> [Problem requirements]
Copy out each line containing "finish" from the entries below.

> [Information]
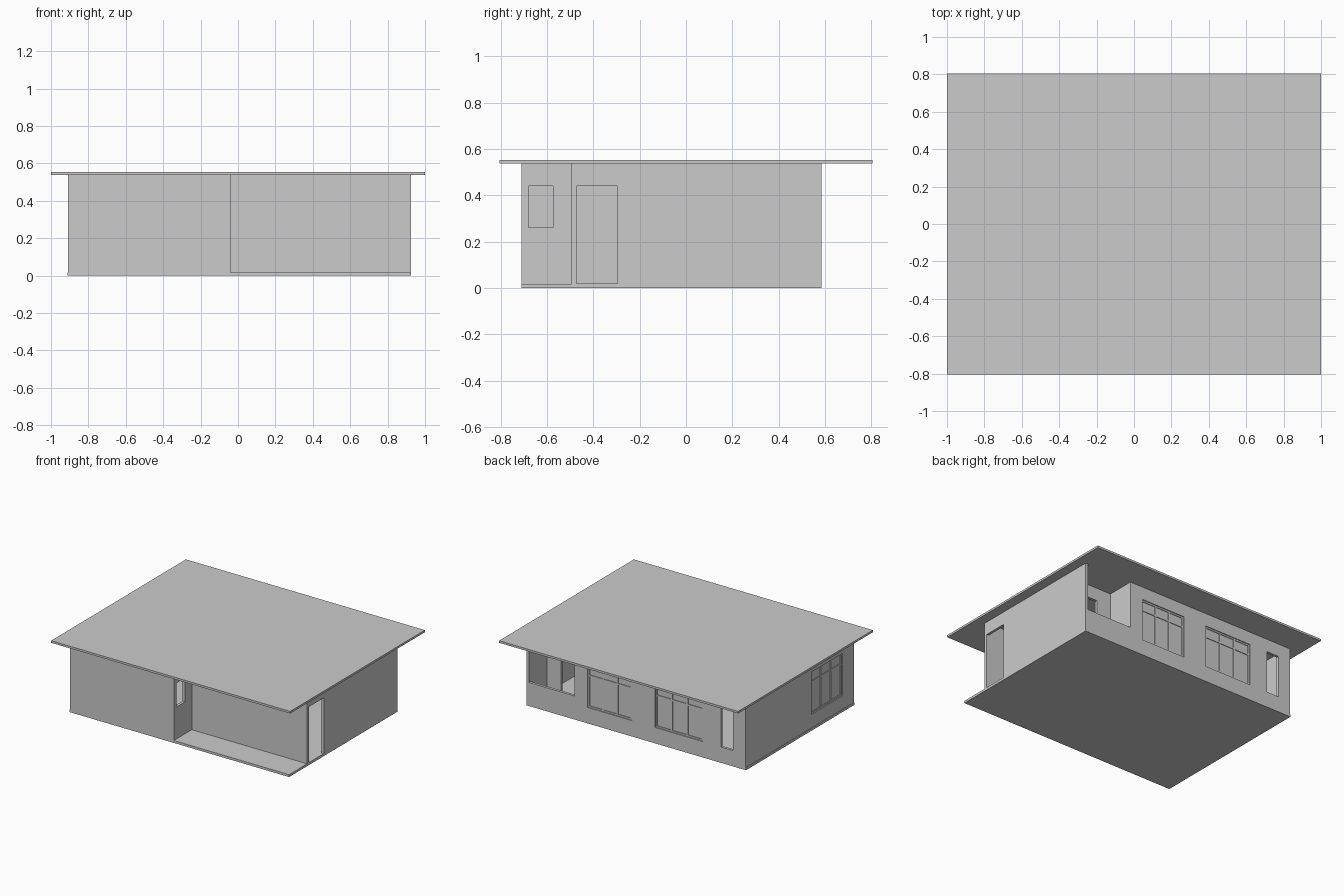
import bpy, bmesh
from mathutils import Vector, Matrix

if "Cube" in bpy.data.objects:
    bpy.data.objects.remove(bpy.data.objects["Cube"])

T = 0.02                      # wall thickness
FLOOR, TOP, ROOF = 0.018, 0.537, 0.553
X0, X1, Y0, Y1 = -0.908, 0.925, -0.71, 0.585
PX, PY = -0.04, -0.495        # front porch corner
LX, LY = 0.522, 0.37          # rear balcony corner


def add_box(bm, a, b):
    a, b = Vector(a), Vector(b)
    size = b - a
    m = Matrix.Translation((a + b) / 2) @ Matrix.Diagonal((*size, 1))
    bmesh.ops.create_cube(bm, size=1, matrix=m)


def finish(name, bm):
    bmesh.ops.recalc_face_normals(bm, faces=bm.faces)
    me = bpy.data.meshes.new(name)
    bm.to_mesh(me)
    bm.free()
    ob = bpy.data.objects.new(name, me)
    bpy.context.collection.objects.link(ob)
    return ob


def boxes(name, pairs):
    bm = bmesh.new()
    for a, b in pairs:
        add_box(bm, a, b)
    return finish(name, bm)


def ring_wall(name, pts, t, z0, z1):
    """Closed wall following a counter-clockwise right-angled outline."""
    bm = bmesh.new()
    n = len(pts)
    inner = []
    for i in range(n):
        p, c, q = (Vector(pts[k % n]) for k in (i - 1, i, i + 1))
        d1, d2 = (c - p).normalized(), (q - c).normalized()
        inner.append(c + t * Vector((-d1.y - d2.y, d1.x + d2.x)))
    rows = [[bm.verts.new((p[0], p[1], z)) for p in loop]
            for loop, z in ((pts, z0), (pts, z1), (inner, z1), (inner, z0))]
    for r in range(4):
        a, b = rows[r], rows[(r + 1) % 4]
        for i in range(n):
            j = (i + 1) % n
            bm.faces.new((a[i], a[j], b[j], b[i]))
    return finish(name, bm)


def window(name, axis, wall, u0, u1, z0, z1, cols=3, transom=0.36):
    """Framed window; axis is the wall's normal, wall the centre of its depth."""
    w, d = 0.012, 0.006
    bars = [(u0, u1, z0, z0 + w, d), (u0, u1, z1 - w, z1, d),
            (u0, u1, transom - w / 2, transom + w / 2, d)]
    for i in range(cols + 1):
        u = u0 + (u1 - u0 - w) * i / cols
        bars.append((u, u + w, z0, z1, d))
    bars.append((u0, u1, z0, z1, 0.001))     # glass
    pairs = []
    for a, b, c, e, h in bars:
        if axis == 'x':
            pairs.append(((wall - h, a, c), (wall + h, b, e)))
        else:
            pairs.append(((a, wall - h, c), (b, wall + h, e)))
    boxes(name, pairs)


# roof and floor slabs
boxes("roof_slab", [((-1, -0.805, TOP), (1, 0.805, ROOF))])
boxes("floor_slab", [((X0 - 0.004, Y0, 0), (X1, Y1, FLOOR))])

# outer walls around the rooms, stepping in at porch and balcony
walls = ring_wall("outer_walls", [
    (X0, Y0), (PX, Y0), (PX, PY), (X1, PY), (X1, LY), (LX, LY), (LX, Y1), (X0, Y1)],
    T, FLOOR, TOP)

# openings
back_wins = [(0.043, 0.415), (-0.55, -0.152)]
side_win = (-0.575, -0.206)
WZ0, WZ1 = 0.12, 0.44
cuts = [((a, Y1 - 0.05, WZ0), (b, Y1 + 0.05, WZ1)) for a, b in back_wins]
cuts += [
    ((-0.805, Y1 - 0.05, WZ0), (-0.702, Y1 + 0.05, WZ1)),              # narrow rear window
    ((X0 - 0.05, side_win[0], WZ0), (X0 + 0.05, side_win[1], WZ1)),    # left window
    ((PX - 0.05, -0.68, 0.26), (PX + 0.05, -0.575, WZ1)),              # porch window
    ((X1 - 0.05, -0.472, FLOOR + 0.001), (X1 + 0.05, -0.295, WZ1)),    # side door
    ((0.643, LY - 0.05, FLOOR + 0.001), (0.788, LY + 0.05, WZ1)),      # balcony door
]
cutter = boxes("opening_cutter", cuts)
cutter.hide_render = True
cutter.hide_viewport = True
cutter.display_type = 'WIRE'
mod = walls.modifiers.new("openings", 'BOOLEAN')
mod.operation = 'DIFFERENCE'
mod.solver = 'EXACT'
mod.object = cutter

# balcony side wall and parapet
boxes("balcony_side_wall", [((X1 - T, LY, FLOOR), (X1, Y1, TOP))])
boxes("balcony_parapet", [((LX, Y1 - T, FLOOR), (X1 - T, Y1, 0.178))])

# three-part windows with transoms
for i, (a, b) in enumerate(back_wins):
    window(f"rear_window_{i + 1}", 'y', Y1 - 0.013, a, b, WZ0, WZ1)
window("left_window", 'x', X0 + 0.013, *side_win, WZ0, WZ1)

* * *

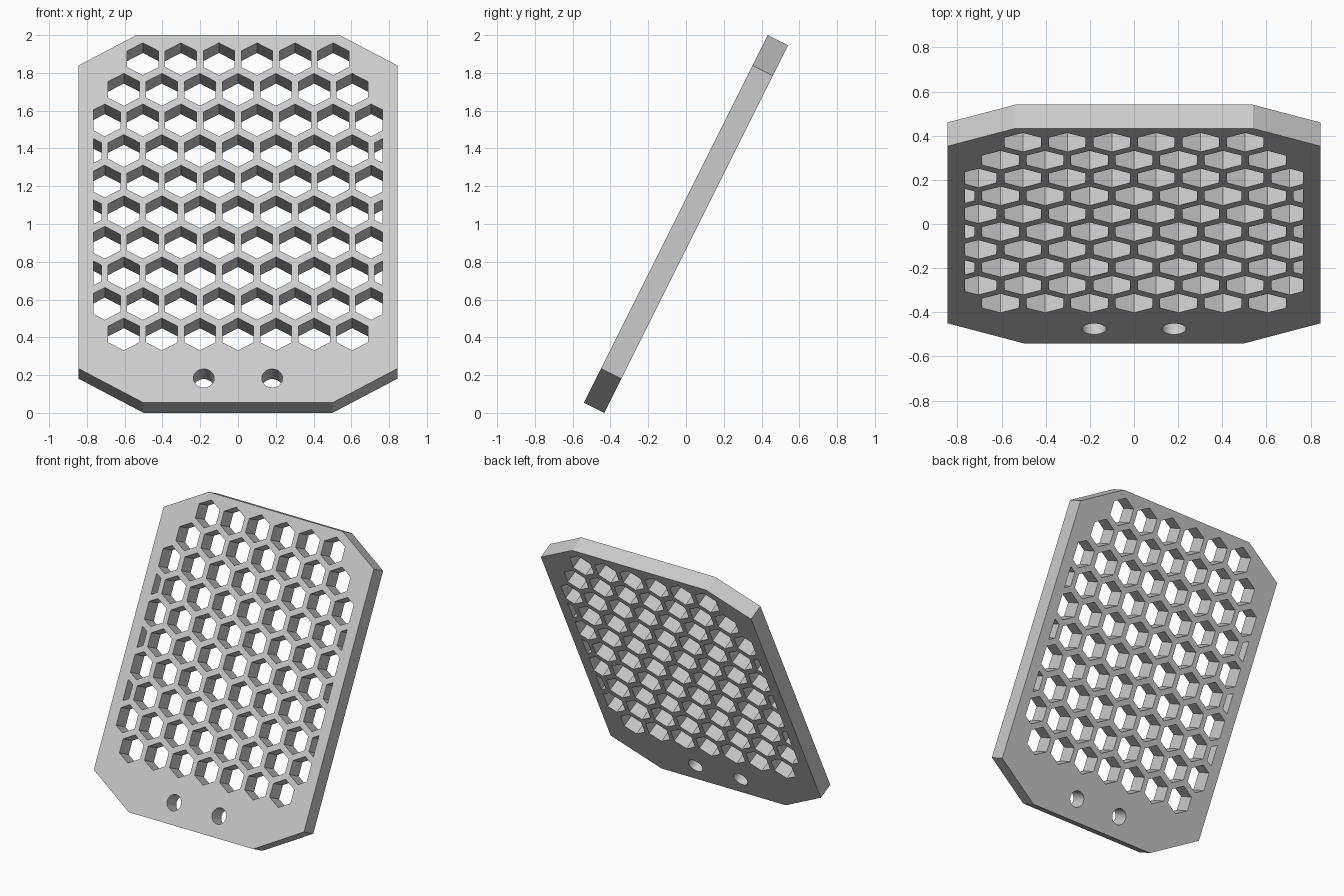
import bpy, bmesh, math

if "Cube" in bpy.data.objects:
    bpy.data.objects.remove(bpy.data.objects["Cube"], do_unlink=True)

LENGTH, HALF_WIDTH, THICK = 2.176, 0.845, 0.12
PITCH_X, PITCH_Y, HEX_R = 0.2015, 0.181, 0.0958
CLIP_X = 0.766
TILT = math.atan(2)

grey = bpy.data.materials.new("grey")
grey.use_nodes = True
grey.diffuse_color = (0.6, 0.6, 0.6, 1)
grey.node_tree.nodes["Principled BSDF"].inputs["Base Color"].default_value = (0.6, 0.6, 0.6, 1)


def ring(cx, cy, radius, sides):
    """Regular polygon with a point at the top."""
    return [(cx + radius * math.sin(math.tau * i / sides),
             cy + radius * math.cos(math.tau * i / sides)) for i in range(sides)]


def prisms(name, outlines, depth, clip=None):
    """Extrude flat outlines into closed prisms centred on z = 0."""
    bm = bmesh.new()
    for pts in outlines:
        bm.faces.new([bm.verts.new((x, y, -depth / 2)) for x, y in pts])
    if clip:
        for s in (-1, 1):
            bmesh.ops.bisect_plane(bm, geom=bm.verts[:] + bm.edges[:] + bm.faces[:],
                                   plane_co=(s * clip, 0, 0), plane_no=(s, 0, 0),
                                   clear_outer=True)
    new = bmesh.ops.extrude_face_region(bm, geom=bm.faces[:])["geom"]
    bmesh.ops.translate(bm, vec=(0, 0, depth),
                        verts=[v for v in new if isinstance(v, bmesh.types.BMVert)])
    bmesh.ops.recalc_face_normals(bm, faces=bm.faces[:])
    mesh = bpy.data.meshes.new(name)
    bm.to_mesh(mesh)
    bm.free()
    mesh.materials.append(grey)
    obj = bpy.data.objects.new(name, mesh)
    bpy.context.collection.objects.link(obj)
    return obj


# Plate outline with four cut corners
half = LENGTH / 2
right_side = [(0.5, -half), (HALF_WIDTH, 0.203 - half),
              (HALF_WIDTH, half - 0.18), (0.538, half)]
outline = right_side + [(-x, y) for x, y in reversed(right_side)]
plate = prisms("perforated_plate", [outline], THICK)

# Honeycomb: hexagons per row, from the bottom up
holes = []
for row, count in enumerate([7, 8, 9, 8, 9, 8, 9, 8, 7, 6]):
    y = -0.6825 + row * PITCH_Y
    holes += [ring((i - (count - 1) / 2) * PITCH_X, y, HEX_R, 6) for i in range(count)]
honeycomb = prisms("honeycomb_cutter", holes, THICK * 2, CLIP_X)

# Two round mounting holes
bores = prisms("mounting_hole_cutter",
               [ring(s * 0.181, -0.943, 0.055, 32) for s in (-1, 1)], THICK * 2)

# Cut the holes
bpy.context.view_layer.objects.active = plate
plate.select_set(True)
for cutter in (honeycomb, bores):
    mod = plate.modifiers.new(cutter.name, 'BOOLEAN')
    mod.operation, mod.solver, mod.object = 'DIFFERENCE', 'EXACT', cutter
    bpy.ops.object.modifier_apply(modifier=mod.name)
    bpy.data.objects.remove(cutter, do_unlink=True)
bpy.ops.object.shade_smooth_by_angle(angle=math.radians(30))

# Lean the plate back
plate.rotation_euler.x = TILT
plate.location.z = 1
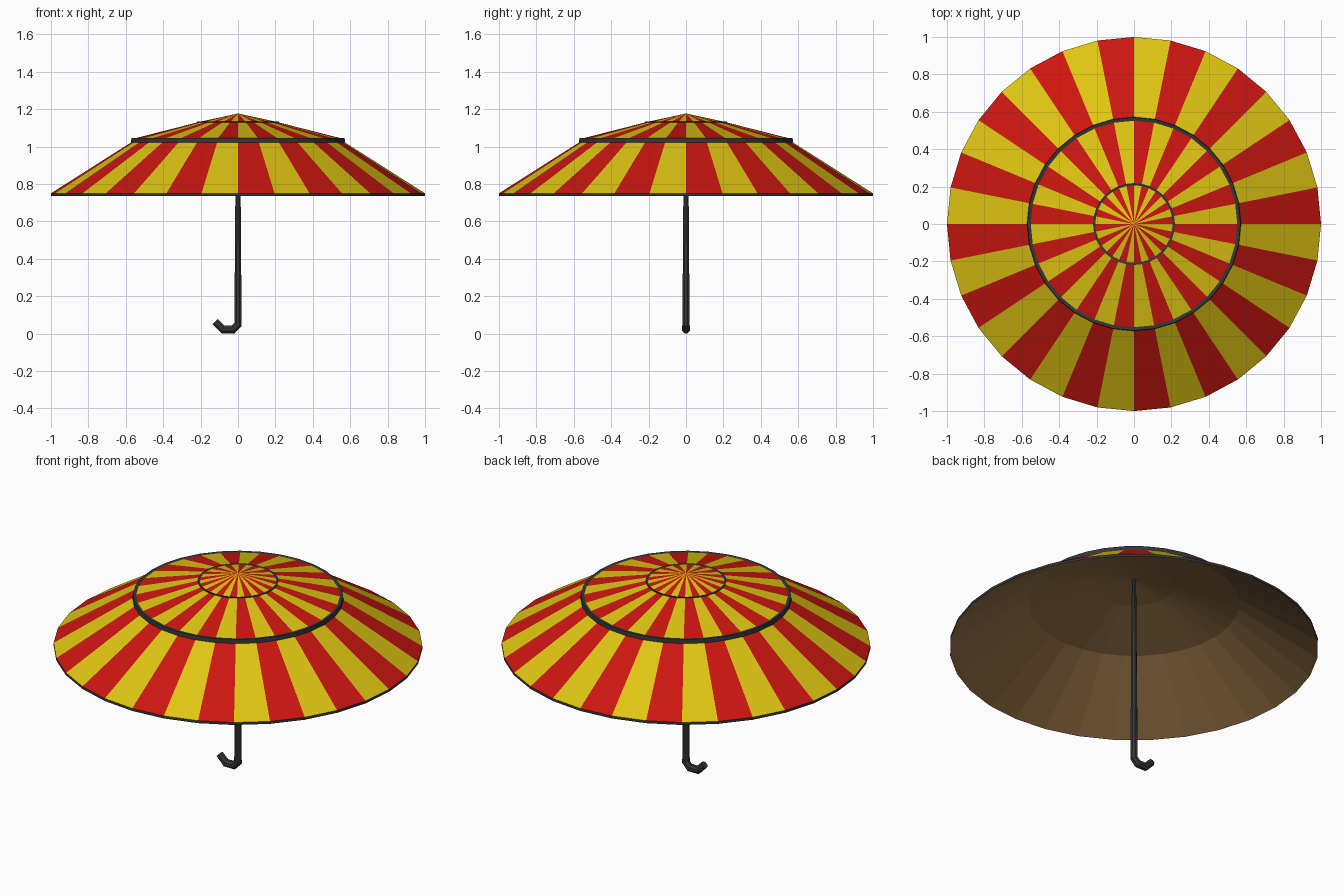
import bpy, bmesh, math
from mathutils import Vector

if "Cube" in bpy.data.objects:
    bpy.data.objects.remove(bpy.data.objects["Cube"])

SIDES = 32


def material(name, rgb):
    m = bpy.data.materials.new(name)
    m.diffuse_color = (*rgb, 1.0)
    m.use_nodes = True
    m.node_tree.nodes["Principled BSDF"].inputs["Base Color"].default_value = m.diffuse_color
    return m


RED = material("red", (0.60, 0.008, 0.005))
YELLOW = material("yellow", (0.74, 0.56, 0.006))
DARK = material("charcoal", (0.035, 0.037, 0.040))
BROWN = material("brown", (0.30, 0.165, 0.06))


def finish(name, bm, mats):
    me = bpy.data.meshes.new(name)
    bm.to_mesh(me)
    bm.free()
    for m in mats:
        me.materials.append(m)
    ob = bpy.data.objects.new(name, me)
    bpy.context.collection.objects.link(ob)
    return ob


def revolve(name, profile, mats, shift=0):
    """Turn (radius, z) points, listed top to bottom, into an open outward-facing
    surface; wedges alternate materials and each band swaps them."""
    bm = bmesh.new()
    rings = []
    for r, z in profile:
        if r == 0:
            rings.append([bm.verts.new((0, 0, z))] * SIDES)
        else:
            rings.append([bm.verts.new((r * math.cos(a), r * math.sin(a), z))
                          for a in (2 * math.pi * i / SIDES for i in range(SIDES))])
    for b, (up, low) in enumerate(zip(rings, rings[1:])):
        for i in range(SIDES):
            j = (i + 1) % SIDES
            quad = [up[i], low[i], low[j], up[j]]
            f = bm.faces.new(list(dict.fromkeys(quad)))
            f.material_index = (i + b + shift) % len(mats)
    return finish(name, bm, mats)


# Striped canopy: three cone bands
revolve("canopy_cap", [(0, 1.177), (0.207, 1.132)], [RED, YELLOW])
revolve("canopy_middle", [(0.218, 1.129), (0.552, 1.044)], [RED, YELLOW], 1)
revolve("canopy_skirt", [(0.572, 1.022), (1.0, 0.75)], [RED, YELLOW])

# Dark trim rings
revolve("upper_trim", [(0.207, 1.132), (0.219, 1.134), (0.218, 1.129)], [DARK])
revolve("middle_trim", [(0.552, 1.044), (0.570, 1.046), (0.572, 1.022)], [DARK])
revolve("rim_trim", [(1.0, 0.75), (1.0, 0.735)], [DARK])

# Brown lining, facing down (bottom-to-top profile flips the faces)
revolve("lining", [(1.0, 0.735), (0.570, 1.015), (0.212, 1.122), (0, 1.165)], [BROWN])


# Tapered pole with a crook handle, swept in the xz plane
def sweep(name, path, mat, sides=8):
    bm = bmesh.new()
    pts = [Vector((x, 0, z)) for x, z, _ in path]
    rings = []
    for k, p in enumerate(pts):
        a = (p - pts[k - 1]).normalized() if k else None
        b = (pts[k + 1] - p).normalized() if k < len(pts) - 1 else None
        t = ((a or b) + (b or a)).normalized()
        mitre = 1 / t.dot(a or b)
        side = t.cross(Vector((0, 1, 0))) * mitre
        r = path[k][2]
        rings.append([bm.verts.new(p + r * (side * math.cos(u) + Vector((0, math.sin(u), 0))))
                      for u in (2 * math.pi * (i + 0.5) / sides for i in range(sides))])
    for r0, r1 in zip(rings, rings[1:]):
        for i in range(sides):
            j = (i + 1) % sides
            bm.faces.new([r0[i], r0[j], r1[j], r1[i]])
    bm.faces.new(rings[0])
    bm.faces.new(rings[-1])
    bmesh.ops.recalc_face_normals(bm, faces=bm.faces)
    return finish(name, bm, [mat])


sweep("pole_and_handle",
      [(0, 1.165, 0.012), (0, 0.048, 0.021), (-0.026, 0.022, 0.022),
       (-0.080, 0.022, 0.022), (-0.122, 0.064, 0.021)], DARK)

> [Solution for this task]
def finish(name, bm):
    return finish(name, bm)
    return finish(name, bm)
def finish(name, bm, mats):
    return finish(name, bm, mats)
    return finish(name, bm, [mat])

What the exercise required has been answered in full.